Your breaks may either be paid or unpaid.

Are You Entitled to Meal and Rest Breaks Under California Law?

The majority of American workers are not necessarily familiar with the intricacies of federal and state labor law. However, most employees do know the basics — like getting time and a half for overtime and being able to take a meal break. If your employer isn’t forthcoming about your rights, it can be hard to know what exactly you are entitled to under the law. This includes the ability to take both meal and rest breaks — and what the consequences are if your employer doesn’t give you a meal or rest break.

According to a California employment lawyer, all non-exempt workers are entitled to both meal and rest breaks. Non-exempt workers includes anyone whose wages and hours are governed by the Fair Labor Standards Act (FLSA). If an employee is exempt, then their employer is not required to pay them overtime — or to offer certain other benefits. Generally, to be considered exempt, you must be paid a salary (as opposed to hourly), and must perform either executive, administrative or professional duties.

In California, non-exempt employees are entitled to a 30 minute meal break after 5 hours of work (and an additional meal break every 5 hours thereafter). These meal breaks must be free from all work-related obligations and interruptions. For example, if your boss asks you to be on call when you are on your meal break, then it doesn’t qualify as a break under the law. In addition to a meal break, employees are entitled to a 10 minute rest break every 4 hours. Meal breaks are paid, while rest breaks are unpaid.

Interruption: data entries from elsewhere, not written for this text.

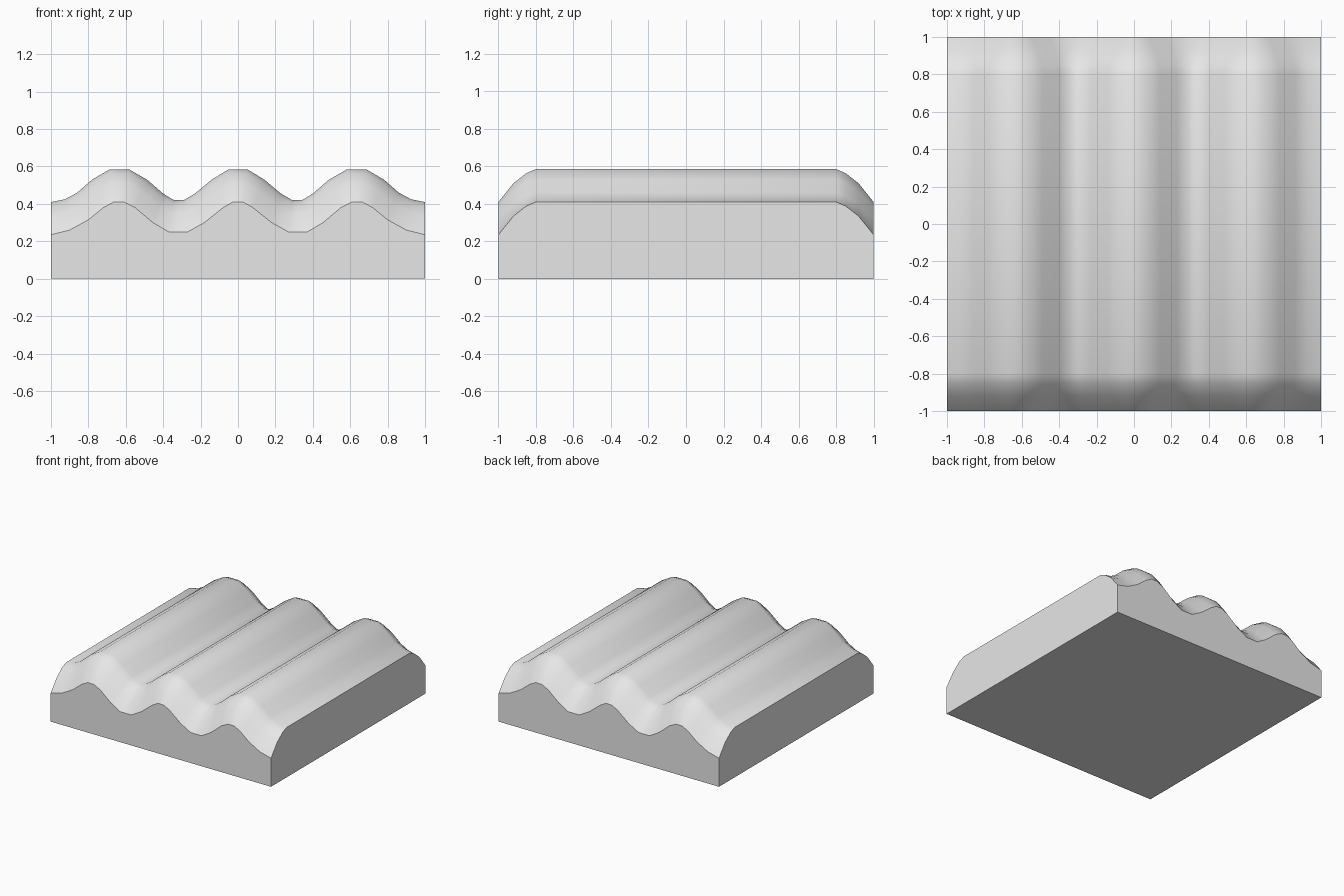
import bpy
import bmesh

cube = bpy.data.objects.get("Cube")
if cube:
    bpy.data.objects.remove(cube, do_unlink=True)

# Half profiles (x, z): wavy crest line in the middle and at the two end walls
MIDDLE = [(-1, .41), (-.925, .425), (-.86, .46), (-.78, .53), (-.685, .585), (-.583, .585),
          (-.487, .53), (-.4, .455), (-.342, .42), (-.29, .42), (-.23, .455), (-.14, .53), (-.05, .585)]
ENDS = [(-1, .235), (-.9, .26), (-.8, .315), (-.72, .38), (-.665, .41), (-.61, .41),
        (-.55, .38), (-.455, .30), (-.37, .25), (-.27, .25), (-.18, .30), (-.08, .38), (-.027, .41)]
# Rows (y, blend towards the end profile), rounding down to the walls
FRONT_ROWS = [(-1, 1), (-.92, .43), (-.85, .12), (-.8, 0)]


def mirrored(points):
    return points + [(-p[0], p[1]) for p in reversed(points)]


grey = bpy.data.materials.new("light grey")
colour = (.8, .8, .8, 1)
grey.use_nodes = True
grey.diffuse_color = colour
grey.node_tree.nodes["Principled BSDF"].inputs["Base Color"].default_value = colour

# Smooth wavy top surface
bm = bmesh.new()
rows = []
for y, t in mirrored(FRONT_ROWS):
    rows.append([bm.verts.new((a[0] + (b[0] - a[0]) * t, y, a[1] + (b[1] - a[1]) * t))
                 for a, b in zip(mirrored(MIDDLE), mirrored(ENDS))])
for r, s in zip(rows, rows[1:]):
    for i in range(len(r) - 1):
        bm.faces.new((r[i], r[i + 1], s[i + 1], s[i])).smooth = True

# Flat walls and underside
corners = {(x, y): bm.verts.new((x, y, 0)) for x in (-1, 1) for y in (-1, 1)}
for y, row in ((-1, rows[0]), (1, rows[-1])):
    bm.faces.new(row + [corners[1, y], corners[-1, y]])
for x, i in ((-1, 0), (1, -1)):
    bm.faces.new([r[i] for r in rows] + [corners[x, 1], corners[x, -1]])
bm.faces.new([corners[k] for k in ((-1, -1), (-1, 1), (1, 1), (1, -1))])

# Crisp rim where the top meets the walls
for edge in bm.edges:
    edge.smooth = all(f.smooth for f in edge.link_faces)
bmesh.ops.recalc_face_normals(bm, faces=bm.faces)

mesh = bpy.data.meshes.new("wavy_block")
bm.to_mesh(mesh)
bm.free()
mesh.materials.append(grey)
bpy.context.collection.objects.link(bpy.data.objects.new("wavy_block", mesh))
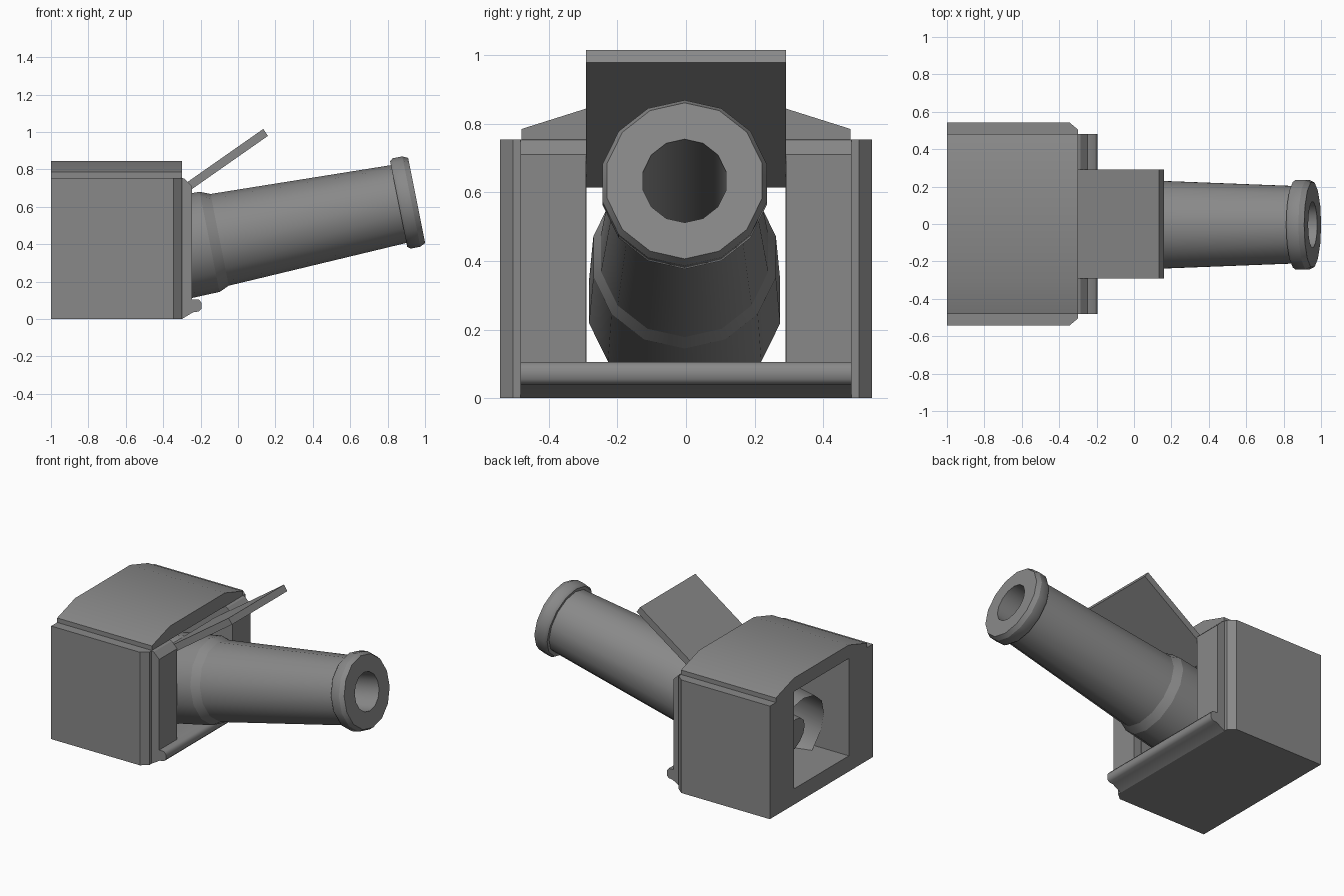
import bpy, bmesh, math
from mathutils import Vector, Matrix

if "Cube" in bpy.data.objects:
    bpy.data.objects.remove(bpy.data.objects["Cube"])

# Dark grey iron used by every part
iron = bpy.data.materials.new("dark_grey")
iron.diffuse_color = (0.25, 0.25, 0.25, 1)
iron.use_nodes = True
iron.node_tree.nodes["Principled BSDF"].inputs["Base Color"].default_value = iron.diffuse_color


def finish(name, bm):
    bmesh.ops.recalc_face_normals(bm, faces=bm.faces)
    me = bpy.data.meshes.new(name)
    bm.to_mesh(me)
    bm.free()
    me.materials.append(iron)
    ob = bpy.data.objects.new(name, me)
    bpy.context.collection.objects.link(ob)
    return ob


def prism(name, profile, axis, lo, hi):
    """Extrude a 2D profile along an axis: x uses (y,z), y uses (x,z), z uses (x,y)."""
    place = {'x': lambda a, b, d: (d, a, b),
             'y': lambda a, b, d: (a, d, b),
             'z': lambda a, b, d: (a, b, d)}[axis]
    bm = bmesh.new()
    face = bm.faces.new([bm.verts.new(place(a, b, lo)) for a, b in profile])
    out = bmesh.ops.extrude_face_region(bm, geom=[face], use_keep_orig=True)
    verts = [v for v in out['geom'] if isinstance(v, bmesh.types.BMVert)]
    bmesh.ops.translate(bm, verts=verts, vec=Vector(place(0, 0, hi - lo)))
    return finish(name, bm)


def smooth(ob, angle=30):
    bpy.ops.object.select_all(action='DESELECT')
    ob.select_set(True)
    bpy.context.view_layer.objects.active = ob
    bpy.ops.object.shade_smooth_by_angle(angle=math.radians(angle))


# Housing core with a sloped roof and a square tunnel through it
half = [(0.48, 0), (0.48, 0.785), (0.29, 0.845)]
housing = prism("housing", half + [(-y, z) for y, z in reversed(half)], 'x', -1, -0.30)
cutter = prism("tunnel_cutter", [(-0.29, 0.105), (0.29, 0.105), (0.29, 0.755), (-0.29, 0.755)],
               'x', -1.2, -0.1)
mod = housing.modifiers.new("tunnel", 'BOOLEAN')
mod.operation = 'DIFFERENCE'
mod.solver = 'EXACT'
mod.object = cutter
bpy.context.view_layer.objects.active = housing
bpy.ops.object.modifier_apply(modifier=mod.name)
bpy.data.objects.remove(cutter)
smooth(housing)

# Side panels with chamfered front corners, and the front frame uprights
for side, s in (("left", 1), ("right", -1)):
    prism("side_panel_" + side,
          [(x, s * y) for x, y in [(-1, 0.48), (-1, 0.543), (-0.345, 0.543),
                                   (-0.30, 0.505), (-0.30, 0.48)]], 'z', 0, 0.755)
    prism("frame_upright_" + side,
          [(-0.30, 0), (-0.245, 0.035), (-0.245, 0.71), (-0.285, 0.75), (-0.30, 0.755)],
          'y', *sorted((s * 0.292, s * 0.482)))

# Rounded sill along the bottom of the opening
sill = prism("sill", [(-0.30, 0), (-0.24, 0.036), (-0.21, 0.04), (-0.196, 0.055),
                      (-0.196, 0.088), (-0.21, 0.105), (-0.30, 0.105)], 'y', -0.482, 0.482)
smooth(sill, 60)

# Port lid tilted open, its lower edge swung inside the housing
prism("port_lid", [(-0.36, 0.615), (0.16, 0.979), (0.135, 1.016), (-0.385, 0.652)],
      'y', -0.292, 0.292)

# Barrel: lathed shell, open at the rear, with a capped bore; (along, radius, crisp edge)
SIDES = 14
profile = [(-0.825, 0.286, 1), (-0.155, 0.273, 1), (-0.10, 0.250, 1), (0.878, 0.212, 1),
           (0.876, 0.234, 1), (0.892, 0.246, 0), (0.945, 0.246, 1), (0.974, 0.232, 1),
           (0.974, 0.124, 1), (-0.80, 0.124, 1)]
bm = bmesh.new()
rings = []
for t, r, _ in profile:
    rings.append([bm.verts.new((t, r * math.sin(2 * math.pi * i / SIDES),
                                r * math.cos(2 * math.pi * i / SIDES))) for i in range(SIDES)])
for a, b in zip(rings, rings[1:]):
    for i in range(SIDES):
        j = (i + 1) % SIDES
        bm.faces.new((a[i], a[j], b[j], b[i])).smooth = True
bm.faces.new(rings[-1])
for ring, (_, _, crisp) in zip(rings, profile):
    for i in range(SIDES):
        edge = bm.edges.get((ring[i], ring[(i + 1) % SIDES]))
        edge.smooth = not crisp
bm.transform(Matrix.Translation((0, -0.004, 0.443)) @
             Matrix.Rotation(math.radians(-11.3), 4, 'Y'))
finish("cannon_barrel", bm)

Importantly, employers are not permitted to discourage or prevent employees from taking meals, or incentivize skipping meal breaks. While they have to provide these breaks, employers are not required to make sure that employees take them. There may be situations, such as if you are the only security guard at a station, where you cannot take a meal break because no one is available to relieve you. In these cases, you may agree with your employer that you will take meal breaks while on-duty.

So what happens if you miss a meal or rest break, or are asked to work during your meal break? Your employer must pay you an extra hour of pay for a missed meal or rest break. If you miss both a meal break and a rest break, then your employer must pay you two extra hours of pay. This is known as premium pay.

If your employer is not permitting you to take meal or rest break and does not give you premium pay, then you have options to enforce your rights. This may include filling a wage claim with the California Division of Labor Standards Enforcement or working with a California employment lawyer to file a lawsuit against your employer. You have 3 years from the date of the violation to bring a claim; this is known as the statute of limitations.

Missed meal and rest breaks — and the failure of your employer to give you premium pay — can add up to a substantial amount over time. If you are in this situation, you may be able to file a wage and hour claim against your employer. PLBH can help. For more than 50 years, we have helped employees who are subjected to injustice in the workplace. Contact us today at (800) 435-7542 or to schedule a consultation with a California employment lawyer.